- Problem
When you reproduce the data, keep every word exactly as it stands and leave the pictures out.
--- --- ---
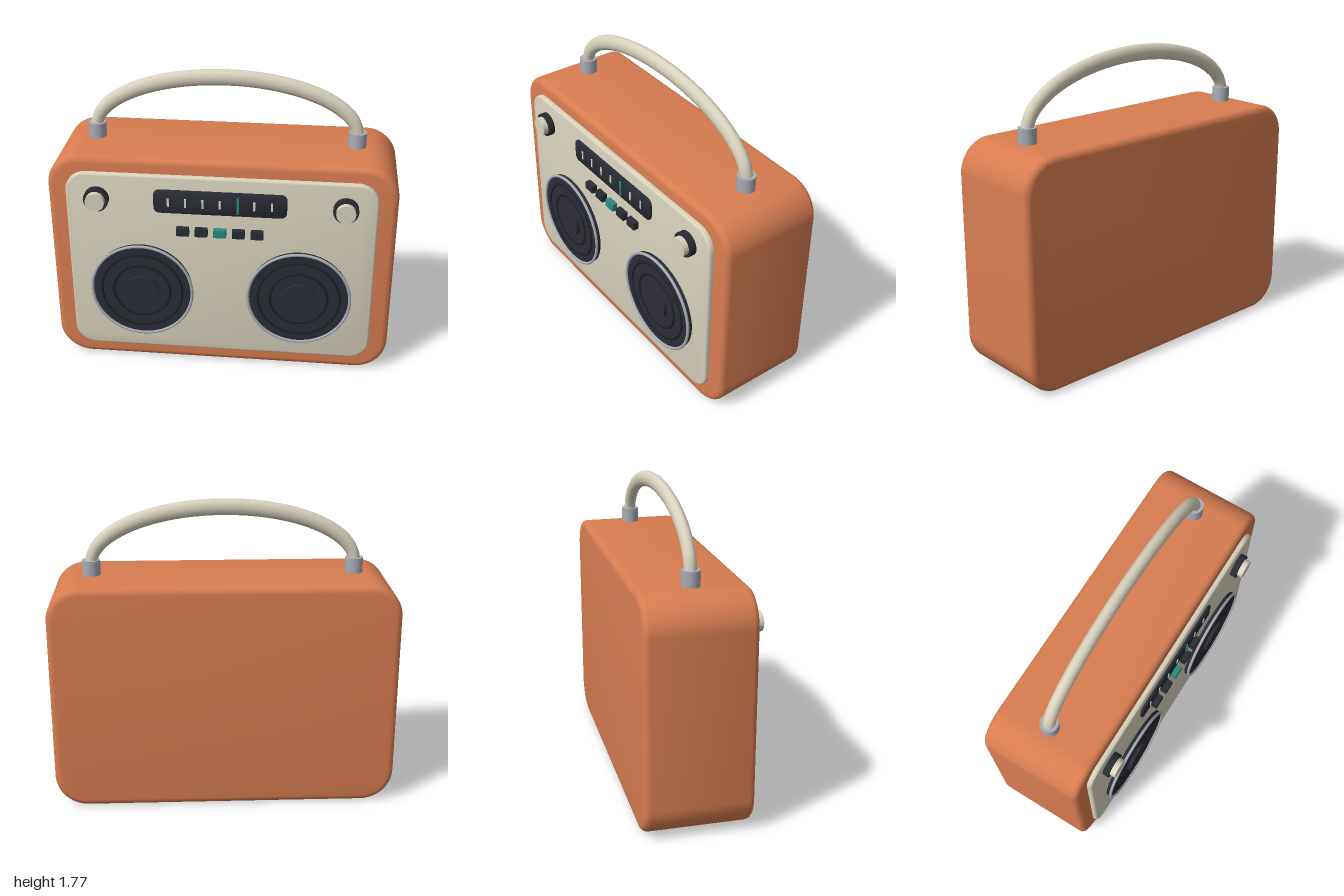
import * as THREE from 'three';
import { toCreasedNormals } from 'three/addons/utils/BufferGeometryUtils.js';

const material = (name, color) => {
  const m = new THREE.MeshStandardMaterial({ color });
  m.name = name;
  return m;
};

// Rounded slab centred on x, from y0 to y1 and z0 to z1
function slab(halfWidth, y0, y1, z0, z1, radius, bevel, segments = 3) {
  const x = halfWidth - bevel, b = y0 + bevel, t = y1 - bevel, r = radius - bevel;
  const s = new THREE.Shape();
  s.moveTo(-x + r, b);
  s.lineTo(x - r, b);
  s.absarc(x - r, b + r, r, -Math.PI / 2, 0, false);
  s.lineTo(x, t - r);
  s.absarc(x - r, t - r, r, 0, Math.PI / 2, false);
  s.lineTo(-x + r, t);
  s.absarc(-x + r, t - r, r, Math.PI / 2, Math.PI, false);
  s.lineTo(-x, b + r);
  s.absarc(-x + r, b + r, r, Math.PI, Math.PI * 1.5, false);
  const g = new THREE.ExtrudeGeometry(s, {
    depth: z1 - z0 - 2 * bevel, bevelEnabled: true, bevelSize: bevel,
    bevelThickness: bevel, bevelSegments: segments, curveSegments: 10,
  });
  g.translate(0, 0, z0 + bevel);
  return toCreasedNormals(g, 0.8);
}

// Disc facing +z, from z0 to z1
function disc(radius, z0, z1, sides = 48) {
  return new THREE.CylinderGeometry(radius, radius, z1 - z0, sides)
    .rotateX(Math.PI / 2).translate(0, 0, (z0 + z1) / 2);
}

export function createModel() {
  const orange = material('orange shell', 0xd97d50);
  const cream = material('cream', 0xd9d2be);
  const charcoal = material('charcoal', 0x2a2c35);
  const black = material('dark grooves', 0x1d1e25);
  const silver = material('silver', 0xa9adb5);
  const teal = material('teal', 0x2c8c80);

  const model = new THREE.Group();
  model.name = 'portableRadio';
  const add = (parent, name, geometry, mat, x = 0, y = 0, z = 0) => {
    const mesh = new THREE.Mesh(geometry, mat);
    mesh.name = name;
    mesh.position.set(x, y, z);
    parent.add(mesh);
    return mesh;
  };
  const addGroup = (name, x, y) => {
    const g = new THREE.Group();
    g.name = name;
    g.position.set(x, y, 0);
    model.add(g);
    return g;
  };

  // Case and front panel
  add(model, 'case', slab(1, 0, 1.34, -0.352, 0.257, 0.19, 0.034), orange);
  add(model, 'frontPanel', slab(0.89, 0.095, 1.252, 0.24, 0.286, 0.12, 0.012, 2), cream);

  // Speakers and knobs, mirrored
  for (const side of [-1, 1]) {
    const label = side > 0 ? 'left' : 'right';

    const speaker = addGroup(label + 'Speaker', side * 0.463, 0.507);
    add(speaker, 'speakerCone', disc(0.3, 0.28, 0.312), charcoal);
    add(speaker, 'speakerRim', new THREE.TorusGeometry(0.298, 0.009, 8, 64), silver, 0, 0, 0.313);
    for (const r of [0.24, 0.168]) {
      add(speaker, 'speakerRidge', new THREE.TorusGeometry(r, 0.007, 8, 48), black, 0, 0, 0.312);
    }
    add(speaker, 'speakerCap', disc(0.102, 0.3, 0.333), charcoal);

    const knob = addGroup(label + 'Knob', side * 0.708, 1.1);
    add(knob, 'knobBase', disc(0.072, 0.28, 0.323, 32), charcoal);
    add(knob, 'knobCap', disc(0.055, 0.32, 0.355, 32), cream);
  }

  // Tuning dial with scale marks and needle
  const dial = addGroup('tuningDial', 0, 0);
  add(dial, 'dialWindow', slab(0.38, 1.028, 1.172, 0.28, 0.301, 0.035, 0.004, 1), charcoal);
  for (const x of [-0.295, -0.197, -0.098, 0, 0.195, 0.295]) {
    add(dial, 'dialMark', new THREE.BoxGeometry(0.012, 0.054, 0.006), cream, x, 1.098, 0.302);
  }
  add(dial, 'dialNeedle', new THREE.BoxGeometry(0.013, 0.1, 0.009), teal, 0.102, 1.094, 0.3035);

  // Push buttons, the middle one accented
  for (let i = -2; i <= 2; i++) {
    add(model, 'button', new THREE.BoxGeometry(0.072, 0.048, 0.04),
      i === 0 ? teal : charcoal, i * 0.107, 0.917, 0.3);
  }

  // Handle: elliptical arch, its section stretched upward
  const stretch = 1.35;
  const arch = [];
  for (let i = 0; i <= 16; i++) {
    const a = Math.PI * i / 16;
    arch.push(new THREE.Vector3(0.76 * Math.cos(a), 0.33 * Math.sin(a) / stretch, 0));
  }
  const tube = new THREE.TubeGeometry(new THREE.CatmullRomCurve3(arch), 48, 0.035, 14);
  const handle = add(model, 'handle', tube, cream, 0, 1.398, -0.05);
  handle.scale.y = stretch;

  // Handle collars
  for (const side of [-1, 1]) {
    add(model, 'handleCollar', new THREE.CylinderGeometry(0.052, 0.052, 0.1, 24),
      silver, side * 0.757, 1.377, -0.05);
  }
  return model;
}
--- --- ---
- Solved problem
import * as THREE from 'three';
import { toCreasedNormals } from 'three/addons/utils/BufferGeometryUtils.js';

const material = (name, color) => {
  const m = new THREE.MeshStandardMaterial({ color });
  m.name = name;
  return m;
};

// Rounded slab centred on x, from y0 to y1 and z0 to z1
function slab(halfWidth, y0, y1, z0, z1, radius, bevel, segments = 3) {
  const x = halfWidth - bevel, b = y0 + bevel, t = y1 - bevel, r = radius - bevel;
  const s = new THREE.Shape();
  s.moveTo(-x + r, b);
  s.lineTo(x - r, b);
  s.absarc(x - r, b + r, r, -Math.PI / 2, 0, false);
  s.lineTo(x, t - r);
  s.absarc(x - r, t - r, r, 0, Math.PI / 2, false);
  s.lineTo(-x + r, t);
  s.absarc(-x + r, t - r, r, Math.PI / 2, Math.PI, false);
  s.lineTo(-x, b + r);
  s.absarc(-x + r, b + r, r, Math.PI, Math.PI * 1.5, false);
  const g = new THREE.ExtrudeGeometry(s, {
    depth: z1 - z0 - 2 * bevel, bevelEnabled: true, bevelSize: bevel,
    bevelThickness: bevel, bevelSegments: segments, curveSegments: 10,
  });
  g.translate(0, 0, z0 + bevel);
  return toCreasedNormals(g, 0.8);
}

// Disc facing +z, from z0 to z1
function disc(radius, z0, z1, sides = 48) {
  return new THREE.CylinderGeometry(radius, radius, z1 - z0, sides)
    .rotateX(Math.PI / 2).translate(0, 0, (z0 + z1) / 2);
}

export function createModel() {
  const orange = material('orange shell', 0xd97d50);
  const cream = material('cream', 0xd9d2be);
  const charcoal = material('charcoal', 0x2a2c35);
  const black = material('dark grooves', 0x1d1e25);
  const silver = material('silver', 0xa9adb5);
  const teal = material('teal', 0x2c8c80);

  const model = new THREE.Group();
  model.name = 'portableRadio';
  const add = (parent, name, geometry, mat, x = 0, y = 0, z = 0) => {
    const mesh = new THREE.Mesh(geometry, mat);
    mesh.name = name;
    mesh.position.set(x, y, z);
    parent.add(mesh);
    return mesh;
  };
  const addGroup = (name, x, y) => {
    const g = new THREE.Group();
    g.name = name;
    g.position.set(x, y, 0);
    model.add(g);
    return g;
  };

  // Case and front panel
  add(model, 'case', slab(1, 0, 1.34, -0.352, 0.257, 0.19, 0.034), orange);
  add(model, 'frontPanel', slab(0.89, 0.095, 1.252, 0.24, 0.286, 0.12, 0.012, 2), cream);

  // Speakers and knobs, mirrored
  for (const side of [-1, 1]) {
    const label = side > 0 ? 'left' : 'right';

    const speaker = addGroup(label + 'Speaker', side * 0.463, 0.507);
    add(speaker, 'speakerCone', disc(0.3, 0.28, 0.312), charcoal);
    add(speaker, 'speakerRim', new THREE.TorusGeometry(0.298, 0.009, 8, 64), silver, 0, 0, 0.313);
    for (const r of [0.24, 0.168]) {
      add(speaker, 'speakerRidge', new THREE.TorusGeometry(r, 0.007, 8, 48), black, 0, 0, 0.312);
    }
    add(speaker, 'speakerCap', disc(0.102, 0.3, 0.333), charcoal);

    const knob = addGroup(label + 'Knob', side * 0.708, 1.1);
    add(knob, 'knobBase', disc(0.072, 0.28, 0.323, 32), charcoal);
    add(knob, 'knobCap', disc(0.055, 0.32, 0.355, 32), cream);
  }

  // Tuning dial with scale marks and needle
  const dial = addGroup('tuningDial', 0, 0);
  add(dial, 'dialWindow', slab(0.38, 1.028, 1.172, 0.28, 0.301, 0.035, 0.004, 1), charcoal);
  for (const x of [-0.295, -0.197, -0.098, 0, 0.195, 0.295]) {
    add(dial, 'dialMark', new THREE.BoxGeometry(0.012, 0.054, 0.006), cream, x, 1.098, 0.302);
  }
  add(dial, 'dialNeedle', new THREE.BoxGeometry(0.013, 0.1, 0.009), teal, 0.102, 1.094, 0.3035);

  // Push buttons, the middle one accented
  for (let i = -2; i <= 2; i++) {
    add(model, 'button', new THREE.BoxGeometry(0.072, 0.048, 0.04),
      i === 0 ? teal : charcoal, i * 0.107, 0.917, 0.3);
  }

  // Handle: elliptical arch, its section stretched upward
  const stretch = 1.35;
  const arch = [];
  for (let i = 0; i <= 16; i++) {
    const a = Math.PI * i / 16;
    arch.push(new THREE.Vector3(0.76 * Math.cos(a), 0.33 * Math.sin(a) / stretch, 0));
  }
  const tube = new THREE.TubeGeometry(new THREE.CatmullRomCurve3(arch), 48, 0.035, 14);
  const handle = add(model, 'handle', tube, cream, 0, 1.398, -0.05);
  handle.scale.y = stretch;

  // Handle collars
  for (const side of [-1, 1]) {
    add(model, 'handleCollar', new THREE.CylinderGeometry(0.052, 0.052, 0.1, 24),
      silver, side * 0.757, 1.377, -0.05);
  }
  return model;
}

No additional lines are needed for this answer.